Before one dismisses members of the MFK as mere trophy-hunters, it must be understood that they are learning how to best preserve these fish species. “In keeping these fish, we try to learn as much as we can on how they are properly kept and bred in captivity so that there won’t be any need to the get the ones in the wild [thus helping] preserve the species,” Bautista explains.

They’re not the only ones who learn; MFK holds seminars and fish exhibits, and they publish articles on social media accounts to educate enthusiasts on proper fish keeping. “We promote awareness of [the various] species and encourage the public to go into fish keeping rather than having vices,” says Bautista.

Which is not to say that the MFK is all work and no play. Bautista smiles and says they are all friends in the club. “Yes, that’s one thing that sets us apart from the rest of the fish clubs. It’s the bond between members, the weekly meet-ups, the sports team we put up…and now we even have our outreach programs.”

And they look forward to sharing everything with more members. Bautista says, “I always say that Monster Fish Keepers Philippines is a family that started from the hobby.

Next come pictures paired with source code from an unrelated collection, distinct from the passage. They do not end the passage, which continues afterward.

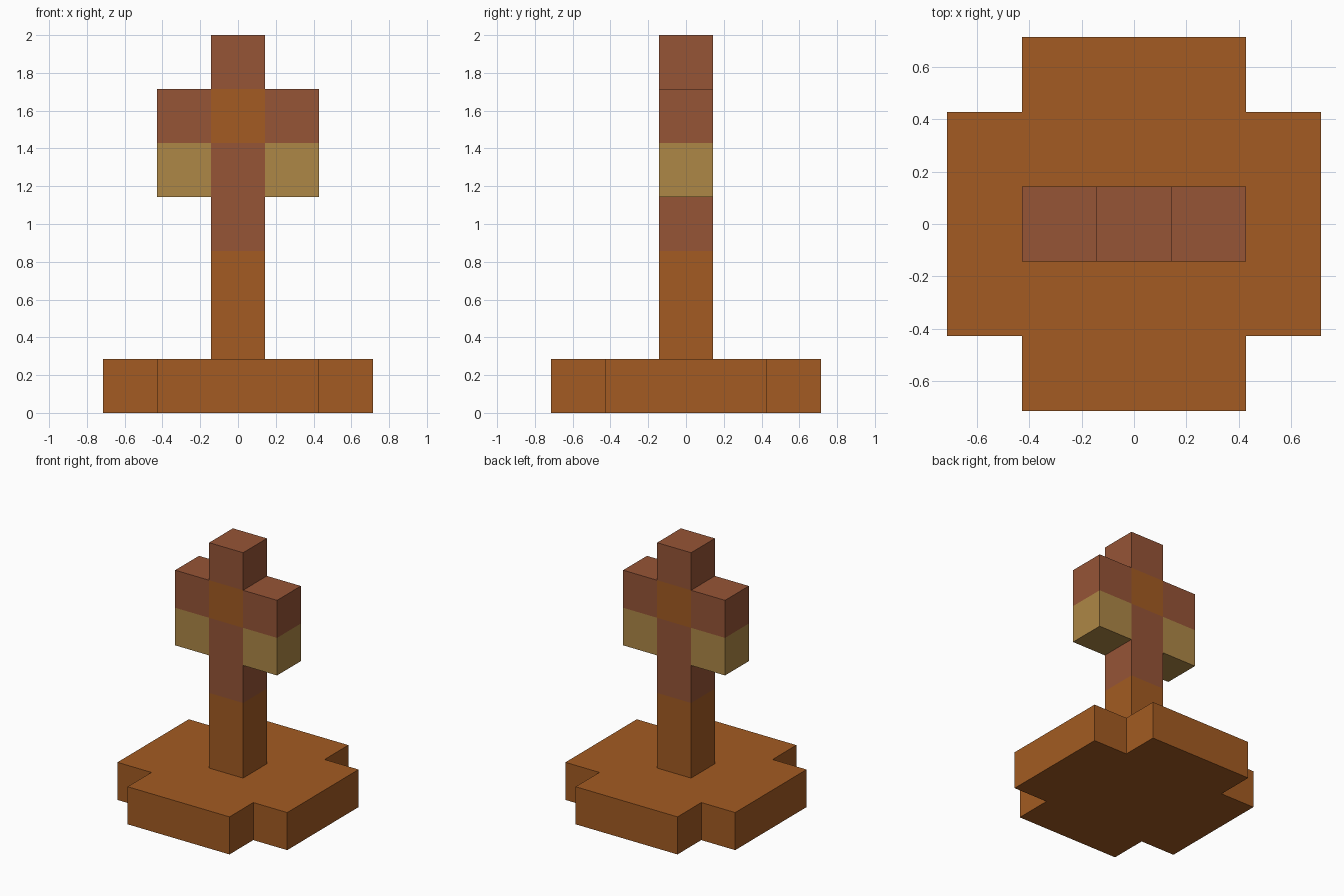
import bpy
import bmesh
from mathutils import Vector

cube = bpy.data.objects.get("Cube")
if cube:
    bpy.data.objects.remove(cube, do_unlink=True)

U = 2 / 7  # block size: the model is seven blocks tall


def material(name, rgb):
    m = bpy.data.materials.new(name)
    m.use_nodes = True
    colour = (*rgb, 1)
    m.diffuse_color = colour
    m.node_tree.nodes["Principled BSDF"].inputs["Base Color"].default_value = colour
    return m


orange = material("orange_brown", (0.366, 0.105, 0.016))
red = material("reddish_brown", (0.305, 0.089, 0.037))
tan = material("tan", (0.423, 0.242, 0.061))


def column(x, low, high):
    return [(x, 0, z) for z in range(low, high)]


# Each part is a group of blocks on the grid
parts = {
    "base": (orange, [(x, y, 0) for x in range(-2, 3) for y in range(-2, 3)
                      if abs(x) + abs(y) < 4]),
    "lower_post": (orange, column(0, 1, 3)),
    "upper_post": (red, column(0, 3, 5)),
    "centre_block": (orange, column(0, 5, 6)),
    "post_top": (red, column(0, 6, 7)),
}
for side, x in (("left", 1), ("right", -1)):
    parts[side + "_arm"] = (red, column(x, 5, 6))
    parts[side + "_arm_tip"] = (tan, column(x, 4, 5))

filled = {cell for _, cells in parts.values() for cell in cells}


def build(name, mat, cells):
    """Make only the outer faces of a group of blocks."""
    bm = bmesh.new()
    for cell in cells:
        centre = Vector(cell) + Vector((0, 0, 0.5))
        for axis in range(3):
            for sign in (-1, 1):
                n = Vector((0, 0, 0))
                n[axis] = sign
                if tuple(int(c + d) for c, d in zip(cell, n)) in filled:
                    continue
                a = Vector((0, 0, 0))
                a[(axis + 1) % 3] = 0.5
                b = n.cross(a)
                mid = centre + n / 2
                corners = (mid - a - b, mid + a - b, mid + a + b, mid - a + b)
                bm.faces.new([bm.verts.new(p * U) for p in corners])
    bmesh.ops.remove_doubles(bm, verts=bm.verts, dist=0.001)
    mesh = bpy.data.meshes.new(name)
    bm.to_mesh(mesh)
    bm.free()
    mesh.materials.append(mat)
    bpy.context.collection.objects.link(bpy.data.objects.new(name, mesh))


for name, (mat, cells) in parts.items():
    build(name, mat, cells)
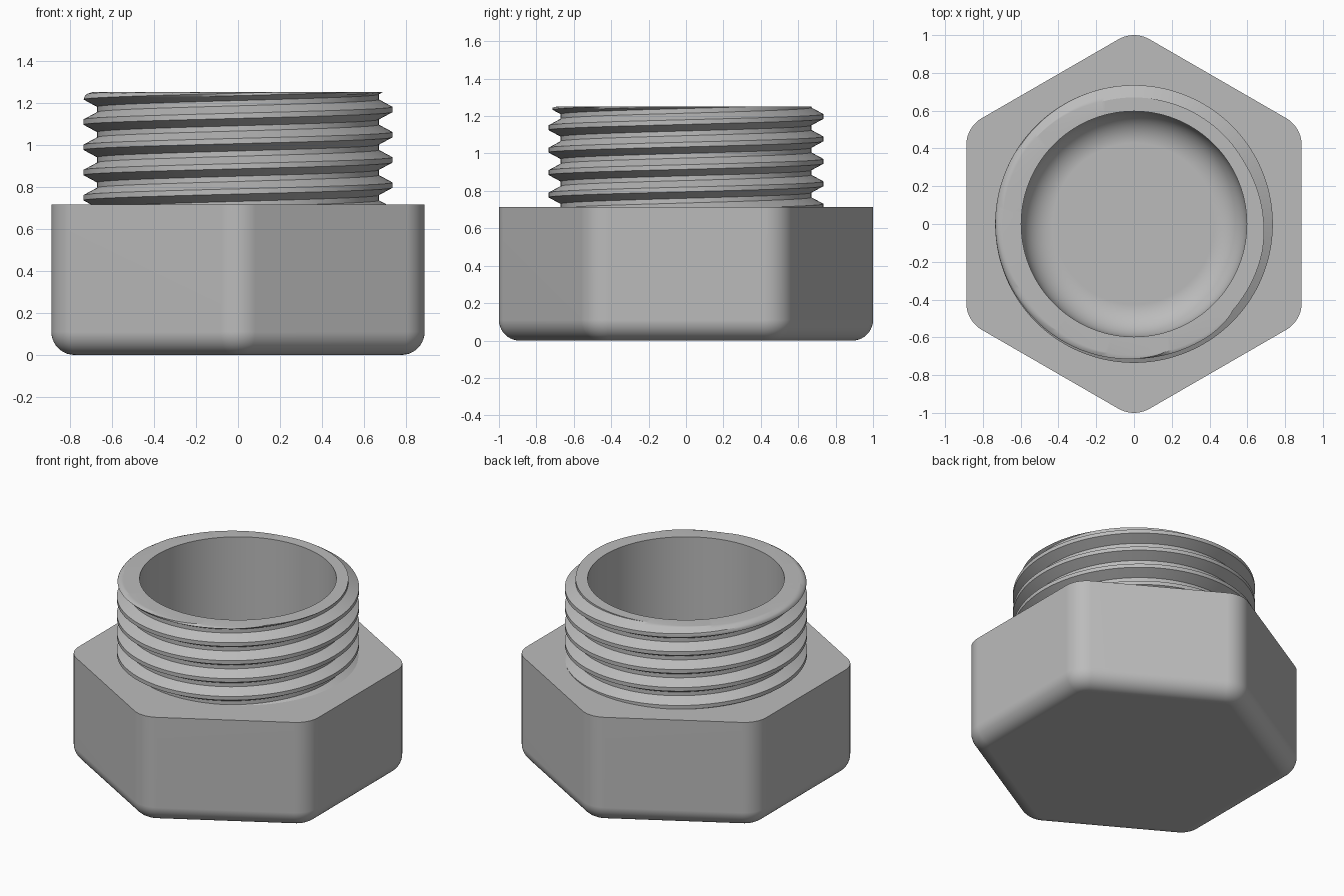
import bpy, bmesh
from math import pi, tau, sin, cos, radians, sqrt

cube = bpy.data.objects.get("Cube")
if cube:
    bpy.data.objects.remove(cube, do_unlink=True)

grey = bpy.data.materials.new("plain grey")
grey.use_nodes = True
grey.diffuse_color = (0.5, 0.5, 0.5, 1)
grey.node_tree.nodes["Principled BSDF"].inputs["Base Color"].default_value = (0.5, 0.5, 0.5, 1)

HEX_TOP, TOP, BORE, FLOOR = 0.715, 1.25, 0.597, 0.12
COLS = 192


def make_object(name, bm):
    bmesh.ops.remove_doubles(bm, verts=bm.verts, dist=1e-5)
    bmesh.ops.recalc_face_normals(bm, faces=bm.faces)
    mesh = bpy.data.meshes.new(name)
    bm.to_mesh(mesh)
    bm.free()
    mesh.materials.append(grey)
    obj = bpy.data.objects.new(name, mesh)
    bpy.context.collection.objects.link(obj)
    return obj


def smooth(obj):
    bpy.ops.object.select_all(action='DESELECT')
    obj.select_set(True)
    bpy.context.view_layer.objects.active = obj
    bpy.ops.object.shade_smooth_by_angle(angle=radians(30))
    normals = obj.modifiers.new("normals", 'WEIGHTED_NORMAL')
    normals.keep_sharp = True


def bridge(bm, a, b):
    for i in range(len(a)):
        j = (i + 1) % len(a)
        bm.faces.new((a[i], a[j], b[j], b[i]))


def loft(rings):
    """Closed solid through a stack of rings of points."""
    bm = bmesh.new()
    loops = [[bm.verts.new(p) for p in ring] for ring in rings]
    for a, b in zip(loops, loops[1:]):
        bridge(bm, a, b)
    bm.faces.new(loops[0])
    bm.faces.new(loops[-1])
    return bm


def circle(r, z):
    return [(r * cos(tau * i / COLS), r * sin(tau * i / COLS), z) for i in range(COLS)]


def hexagon(inset, z, apothem=0.888, corner=0.164, steps=10):
    """Round-cornered hexagon with two corners on the y axis."""
    centre = (apothem - corner) / cos(pi / 6)
    pts = []
    for k in range(6):
        mid = pi / 2 + k * pi / 3
        for s in range(steps + 1):
            a = mid + (s / steps - 0.5) * pi / 3
            r = corner - inset
            pts.append((centre * cos(mid) + r * cos(a), centre * sin(mid) + r * sin(a), z))
    return pts


# Hexagonal body with a rounded lower edge
FILLET, INNER = 0.11, 0.17
arc = [pi / 2 * s / 10 for s in range(11)]
rings = [hexagon(FILLET * (1 - sin(a)), FILLET * (1 - cos(a))) for a in arc]
body = make_object("hex_body", loft(rings + [hexagon(0, HEX_TOP)]))

# Round-bottomed bore cut into the body
rings = [circle(BORE - INNER * (1 - sin(a)), FLOOR + INNER * (1 - cos(a))) for a in arc]
cutter = make_object("bore_cutter", loft(rings + [circle(BORE, TOP)]))
cutter.hide_render = True
cut = body.modifiers.new("bore", 'BOOLEAN')
cut.operation, cut.solver, cut.object = 'DIFFERENCE', 'EXACT', cutter
bpy.context.view_layer.objects.active = body
bpy.ops.object.modifier_apply(modifier=cut.name)
bpy.data.objects.remove(cutter, do_unlink=True)
smooth(body)

# Threaded neck: rows of points follow the right-handed helix
PITCH, CREST_Z, CREST, ROOT = 0.12, 0.808, 0.735, 0.67
HALF_FLAT, FLANK, ROUND = 0.0125, 0.035, 0.04
LOW = HEX_TOP - 0.01


def thread_radius(z, turn):
    u = ((z - CREST_Z) / PITCH - turn) % 1
    d = min(u, 1 - u) * PITCH
    t = min(max((d - HALF_FLAT) / FLANK, 0), 1)
    r = CREST + (ROOT - CREST) * t
    over = max(z - (TOP - ROUND), 0) / ROUND
    return min(r, CREST - ROUND * (1 - sqrt(max(1 - over * over, 0))))


marks = [-HALF_FLAT, HALF_FLAT, HALF_FLAT + FLANK, PITCH - HALF_FLAT - FLANK, PITCH - HALF_FLAT]
SUB = 3
offsets = [a + (b - a) * s / SUB for a, b in zip(marks, marks[1:]) for s in range(SUB)]
PER = len(offsets)

bm = bmesh.new()
columns = []
for i in range(COLS):
    turn = i / COLS
    col = []
    for k in range(-3, 6):
        for off in offsets:
            z = min(max(CREST_Z + PITCH * (k + turn) + off, LOW), TOP)
            r = thread_radius(z, turn)
            col.append(bm.verts.new((r * cos(tau * turn), r * sin(tau * turn), z)))
    columns.append(col)
rows = len(columns[0])
for i in range(COLS):
    a, b = columns[i], columns[(i + 1) % COLS]
    shift = PER if i == COLS - 1 else 0     # the last column joins one turn up
    for j in range(rows - 1 - shift):
        quad = (a[j], b[j + shift], b[j + 1 + shift], a[j + 1])
        if len({round(v.co.z, 6) for v in quad}) > 1:
            bm.faces.new(quad)

# Flat rim and inner wall of the neck
rim_out = [col[-1] for col in columns]
rim_in = [bm.verts.new(p) for p in circle(BORE, TOP)]
wall = [bm.verts.new(p) for p in circle(BORE, HEX_TOP)]
bridge(bm, rim_out, rim_in)
bridge(bm, rim_in, wall)
smooth(make_object("threaded_neck", bm))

I know it will go a long way not only because of the deep knowledge [that we share] but also because of the camaraderie. So if you think you share the same enthusiasm that we have as predatory aquarist. Dive in to the hobby, take the plunge, swim with Monster Fish Keepers Philippines and help make a difference to the Philippine Fish Keeping Community.

This appeared in Animal Scene’s February 2016 issue.